The Jewish Digital Narrative project that is perhaps most relevant in this case is On Hitler’s Balcony: Koppel Pinson and the Rescue of Jewish Books in Post-War Germany. The telling of Koppel Pinson’s story in the new medium is one of several recent Magnes programs that represent the breadth and depth of a strategy that takes responsibility for the need to lay a foundation for Holocaust remembrance and education now and for generations to come.
Within the past year the Magnes co-published the story of 18 year-old partisan “Sonia” Shainwald (Orbuch) who joined a Soviet partisan brigade in 1942 and went to war without basic training, without equipment, without food or any of the essentials necessary to fight the German soldiers who used her native Poland as a proving ground on their way to conquer mother Russia. This amazing memoir is created by Sonia herself, as told to Fred Rosenbaum.
Another program of-note occured at Timken Lecture Auditorium of the California College of the Arts in San Francsico on Sunday, January 25, 2009, presented in partnership with the Holocaust Center of Northern California entitled The Holocaust Effect in Contemporary Art.
The panel discussion brought together three Bay Area artists — all CCA graduates — whose recent projects have been infused with the theme of the Holocaust, an art historian and a curator in an attempt to define the new visual parameters of the Holocaust effect. Based on the idea that the effect of the Holocaust on the literature of late 20th-early 21st century has been well documented and that its effect on visual representation and the art of the second and third generations only has come to attention more recently.
The artsists included Gale Antokal, Lisa Kokin and Naomie Kremer. Dora Apel, author of Memory Effects: The Holocaust and the Art of Secondary Witnessing (2002) spoke along with Alla Efimova, Chief Curator and Acting Director of the Magnes. The entire program was devised, introduced and moderated by Magnes research intern Analisa Goodin. The entire event is available on-line and can be viewed at FORA.tv by clicking here.
They Called Me Mayer July: Painted Memories of a Jewish Childhood in Poland before the Holocaust, organized by the Judah L. Magnes Museum, will open at The Jewish Museum, New York on May 10, 2009 and remain on display through October 01, 2009. The exhibition has been made possible through a grant from the Taube Foundation for Jewish Life and Culture and thanks to the generosity of Magnes Board members Jean and Sandy Colen, Varda and Irving Rabin, and Katie and Amnon Rodan.
Mayer Kirshenblatt has made it his mission to remember the world of his childhood in living color, lest future generations know more about how Jews died than how they lived.
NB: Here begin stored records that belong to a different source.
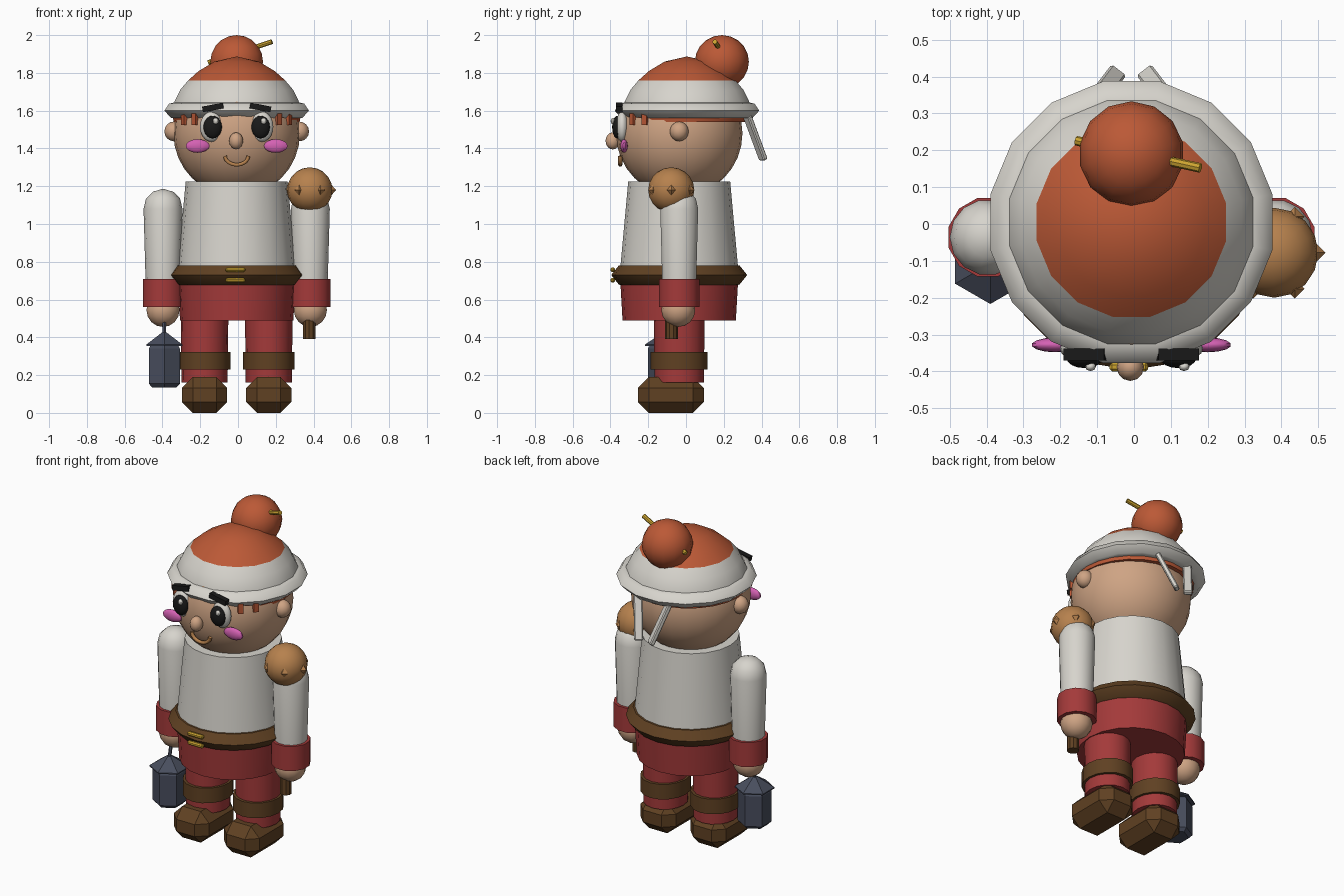
import bpy, bmesh, math
from mathutils import Matrix, Vector, Euler

if "Cube" in bpy.data.objects:
    bpy.data.objects.remove(bpy.data.objects["Cube"])

CX, CY = -0.007, -0.036   # body axis


def mat(name, r, g, b):
    m = bpy.data.materials.new(name)
    m.diffuse_color = (r, g, b, 1)
    m.use_nodes = True
    m.node_tree.nodes["Principled BSDF"].inputs["Base Color"].default_value = m.diffuse_color
    return m


CLOTH = mat("off_white", 0.68, 0.66, 0.61)
ORANGE = mat("hat_orange", 0.50, 0.10, 0.037)
SKIN = mat("skin", 0.62, 0.37, 0.23)
RED = mat("dark_red", 0.37, 0.042, 0.042)
BROWN = mat("leather_brown", 0.115, 0.052, 0.016)
TAN = mat("tan", 0.47, 0.22, 0.075)
GOLD = mat("gold", 0.60, 0.37, 0.03)
SLATE = mat("slate", 0.065, 0.075, 0.11)
BLACK = mat("black", 0.01, 0.01, 0.01)
PINK = mat("pink", 0.66, 0.12, 0.45)


def finish(name, bm, material, angle=35):
    bmesh.ops.recalc_face_normals(bm, faces=bm.faces[:])
    me = bpy.data.meshes.new(name)
    bm.to_mesh(me)
    bm.free()
    me.materials.append(material)
    if angle:
        me.polygons.foreach_set("use_smooth", [True] * len(me.polygons))
        me.set_sharp_from_angle(angle=math.radians(angle))
    ob = bpy.data.objects.new(name, me)
    bpy.context.collection.objects.link(ob)
    return ob


def ball(name, loc, size, material, seg=16, rings=10, angle=40):
    bm = bmesh.new()
    bmesh.ops.create_uvsphere(bm, u_segments=seg, v_segments=rings, radius=1,
                              matrix=Matrix.LocRotScale(Vector(loc), None, Vector(size)))
    return finish(name, bm, material, angle)


def lathe(name, profile, material, x=CX, y=CY, seg=16, sx=1, sy=1, turn=0.0, angle=35):
    """Spin (radius, height) points round z; both ends are capped."""
    bm = bmesh.new()
    rings = []
    for r, z in profile:
        ring = []
        for i in range(seg):
            a = 2 * math.pi * i / seg + turn
            ring.append(bm.verts.new((x + r * sx * math.cos(a), y + r * sy * math.sin(a), z)))
        rings.append(ring)
    for lo, hi in zip(rings, rings[1:]):
        for i in range(seg):
            j = (i + 1) % seg
            bm.faces.new((lo[i], lo[j], hi[j], hi[i]))
    bm.faces.new(rings[0][::-1])
    bm.faces.new(rings[-1])
    bmesh.ops.remove_doubles(bm, verts=bm.verts[:], dist=0.0005)
    return finish(name, bm, material, angle)


def box(name, loc, size, material, rot=(0, 0, 0), bevel=0.0):
    bm = bmesh.new()
    bmesh.ops.create_cube(bm, size=1)
    bmesh.ops.scale(bm, vec=size, verts=bm.verts[:])
    if bevel:
        bmesh.ops.bevel(bm, geom=bm.edges[:], offset=bevel, segments=1, affect='EDGES')
    bmesh.ops.transform(bm, verts=bm.verts[:],
                        matrix=Matrix.LocRotScale(Vector(loc), Euler(rot), None))
    return finish(name, bm, material, 0)


def rod(name, a, b, radius, material, seg=8):
    a, b = Vector(a), Vector(b)
    bm = bmesh.new()
    q = (b - a).to_track_quat('Z', 'Y')
    bmesh.ops.create_cone(bm, cap_ends=True, segments=seg, radius1=radius, radius2=radius,
                          depth=(b - a).length, matrix=Matrix.LocRotScale((a + b) / 2, q, None))
    return finish(name, bm, material)


# Torso, hips and belt
lathe("shirt", [(0.318, 0.70), (0.27, 1.225)], CLOTH, seg=20)
lathe("trousers", [(0.30, 0.49), (0.312, 0.70)], RED, seg=20)
lathe("belt", [(0.29, 0.67), (0.32, 0.68), (0.36, 0.73), (0.32, 0.78), (0.29, 0.785)],
      BROWN, seg=20)
for z in (0.702, 0.758):
    box("buckle_bar", (CX - 0.007, CY - 0.352, z), (0.105, 0.024, 0.024), GOLD, bevel=0.007)

# Legs, bands and shoes
for s in (-1, 1):
    x = CX + s * 0.17
    lathe("leg", [(0.122, 0.16), (0.126, 0.52)], RED, x=x, sy=1.07)
    lathe("boot_band", [(0.137, 0.23), (0.137, 0.322)], BROWN, x=x, sy=1.1)
    box("shoe", (x, -0.08, 0.095), (0.24, 0.35, 0.19), BROWN, bevel=0.058)

# Arms with cuffs and hands
for s in (-1, 1):
    x = CX + s * 0.39
    lathe("sleeve", [(0.09, 0.62), (0.103, 1.08), (0.09, 1.135), (0.055, 1.17), (0.0, 1.187)],
          CLOTH, x=x, seg=14)
    lathe("cuff", [(0.11, 0.56), (0.11, 0.71)], RED, x=x, seg=12, turn=math.pi / 12)
    ball("hand", (x, CY - 0.005, 0.545), (0.09, 0.09, 0.09), SKIN, 14, 8)

# Shoulder ball with studs, and the grip in the hand
SB = Vector((0.38, -0.078, 1.18))
ball("shoulder_ball", SB, (0.12, 0.122, 0.12), TAN, 16, 10)
for i in range(6):
    a = i * math.pi / 3
    p = SB + 0.113 * Vector((math.cos(a), math.sin(a), 0))
    ball("stud", p, (0.026, 0.026, 0.03), TAN, 4, 2, 0)
rod("grip", (0.377, -0.077, 0.39), (0.377, -0.077, 0.52), 0.034, BROWN, 10)

# Lantern
LX, LY = -0.39, -0.107
hexa = dict(x=LX, y=LY, seg=6, turn=math.pi / 6, angle=0)
lathe("lantern_body", [(0.075, 0.135), (0.095, 0.155), (0.095, 0.34), (0.08, 0.365)],
      SLATE, **hexa)
lathe("lantern_roof", [(0.11, 0.355), (0.11, 0.362), (0.015, 0.425)], SLATE, **hexa)
rod("lantern_handle", (LX, LY, 0.41), (LX, LY + 0.02, 0.50), 0.01, SLATE, 6)

# Head, ears and nose
ball("head", (CX, CY, 1.48), (0.335, 0.335, 0.335), SKIN, 24, 16)
for s in (-1, 1):
    ball("ear", (CX + s * 0.333, CY, 1.49), (0.05, 0.05, 0.052), SKIN, 12, 8)
ball("nose", (CX - 0.003, -0.388, 1.44), (0.037, 0.038, 0.045), SKIN, 12, 8)

# Eyes, brows and cheeks
for s in (-1, 1):
    ball("eye_white", (CX + s * 0.134, -0.338, 1.515), (0.06, 0.034, 0.08), CLOTH)
    ball("pupil", (CX + s * 0.127, -0.364, 1.513), (0.049, 0.027, 0.06), BLACK)
    ball("eye_glint", (CX + s * 0.127 + 0.016, -0.387, 1.545), (0.015, 0.012, 0.017), CLOTH, 8, 6)
    box("brow", (CX + s * 0.126, -0.354, 1.617), (0.112, 0.033, 0.03), BLACK,
        rot=(0, math.radians(s * 11), 0))
    ball("cheek", (CX + s * 0.207, -0.328, 1.413), (0.064, 0.02, 0.036), PINK, 14, 8)

# Smiling mouth: a swept arc
cu = bpy.data.curves.new("mouth", 'CURVE')
cu.dimensions = '3D'
cu.bevel_depth = 0.011
cu.bevel_resolution = 1
cu.use_fill_caps = True
sp = cu.splines.new('POLY')
sp.points.add(8)
for i, pt in enumerate(sp.points):
    a = math.pi * (1 + i / 8)
    pt.co = (CX + 0.062 * math.cos(a), -0.348, 1.36 + 0.047 * math.sin(a), 1)
cu.materials.append(TAN)
bpy.context.collection.objects.link(bpy.data.objects.new("mouth", cu))

# Hair rim under the hat and small side locks
lathe("hair", [(0.333, 1.54), (0.345, 1.60)], ORANGE, y=CY + 0.022, seg=24)
for s in (-1, 1):
    for deg in (33, 48):
        a = math.radians(deg)
        box("hair_lock", (CX + s * 0.33 * math.cos(a), CY - 0.33 * math.sin(a), 1.555),
            (0.022, 0.03, 0.06), ORANGE, rot=(0, 0, s * -a))

# Hat: rolled brim, pale band and coloured crown
HY = 0.005
lathe("hat_brim", [(0.33, 1.56), (0.355, 1.562), (0.39, 1.60), (0.365, 1.637), (0.33, 1.645)],
      CLOTH, y=HY, seg=16, turn=math.pi / 16, angle=50)
lathe("hat_band", [(0.345, 1.61), (0.335, 1.65), (0.305, 1.71), (0.262, 1.76)],
      CLOTH, y=HY, seg=16, turn=math.pi / 16)
lathe("hat_crown", [(0.262, 1.76), (0.205, 1.81), (0.12, 1.86), (0.0, 1.887)],
      ORANGE, y=HY, seg=16, turn=math.pi / 16)

# Bobble with a pin through it
ball("bobble", (CX, 0.19, 1.859), (0.143, 0.143, 0.141), ORANGE, 14, 10)
rod("bobble_pin", (-0.157, 0.226, 1.855), (0.18, 0.152, 1.965), 0.013, GOLD)

# Ribbon tails hanging at the back
for s in (-1, 1):
    top, tip = Vector((CX + s * 0.105, 0.325, 1.57)), Vector((CX + s * 0.04, 0.41, 1.34))
    q = (tip - top).to_track_quat('Z', 'Y').to_euler()
    box("ribbon_tail", (top + tip) / 2, (0.05, 0.028, (tip - top).length), CLOTH, rot=q, bevel=0.006)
This unique project is a blend of memoir, oral history, and visual interpretation. Intimate, humorous, and refreshingly candid, the project is a remarkable record — in both words and images — of Jewish life in a Polish town before World War II, as seen through the eyes of an inquisitive boy. Further information can be found at www.mayerjuly.com.
Holocaust-related educational programs have been made possible by the Alfred Manovill Holocaust Studies Program at the Magnes, funded by The Laszlo N. Tauber Family Foundation through a gift from Dr. Ingrid D. Tauber and Frank B. Taforo. Dr. Tauber named the fund in memory of her mother’s father, who perished in the Holocaust.
In the year ahead — following this year’s Yom HaShoah — Yom HaZikaron laShoah ve-laGvura (יום הזיכרון לשואה ולגבורה; “Remembrance Day for the Holocaust and Heroism”), and before we reach the next — They Called Me Mayer July will have opened in New York and the Jewish Historical Museum (Amsterdam). And the Magnes intends to create a symposium about Holocaust education with the help of Dr. Findling and others.
The work is year-round. It is foundational at the Magnes. And it is also ever so important that there are Days of Remembrance by which we can count the years we live and stop to commemorate those lives cut short.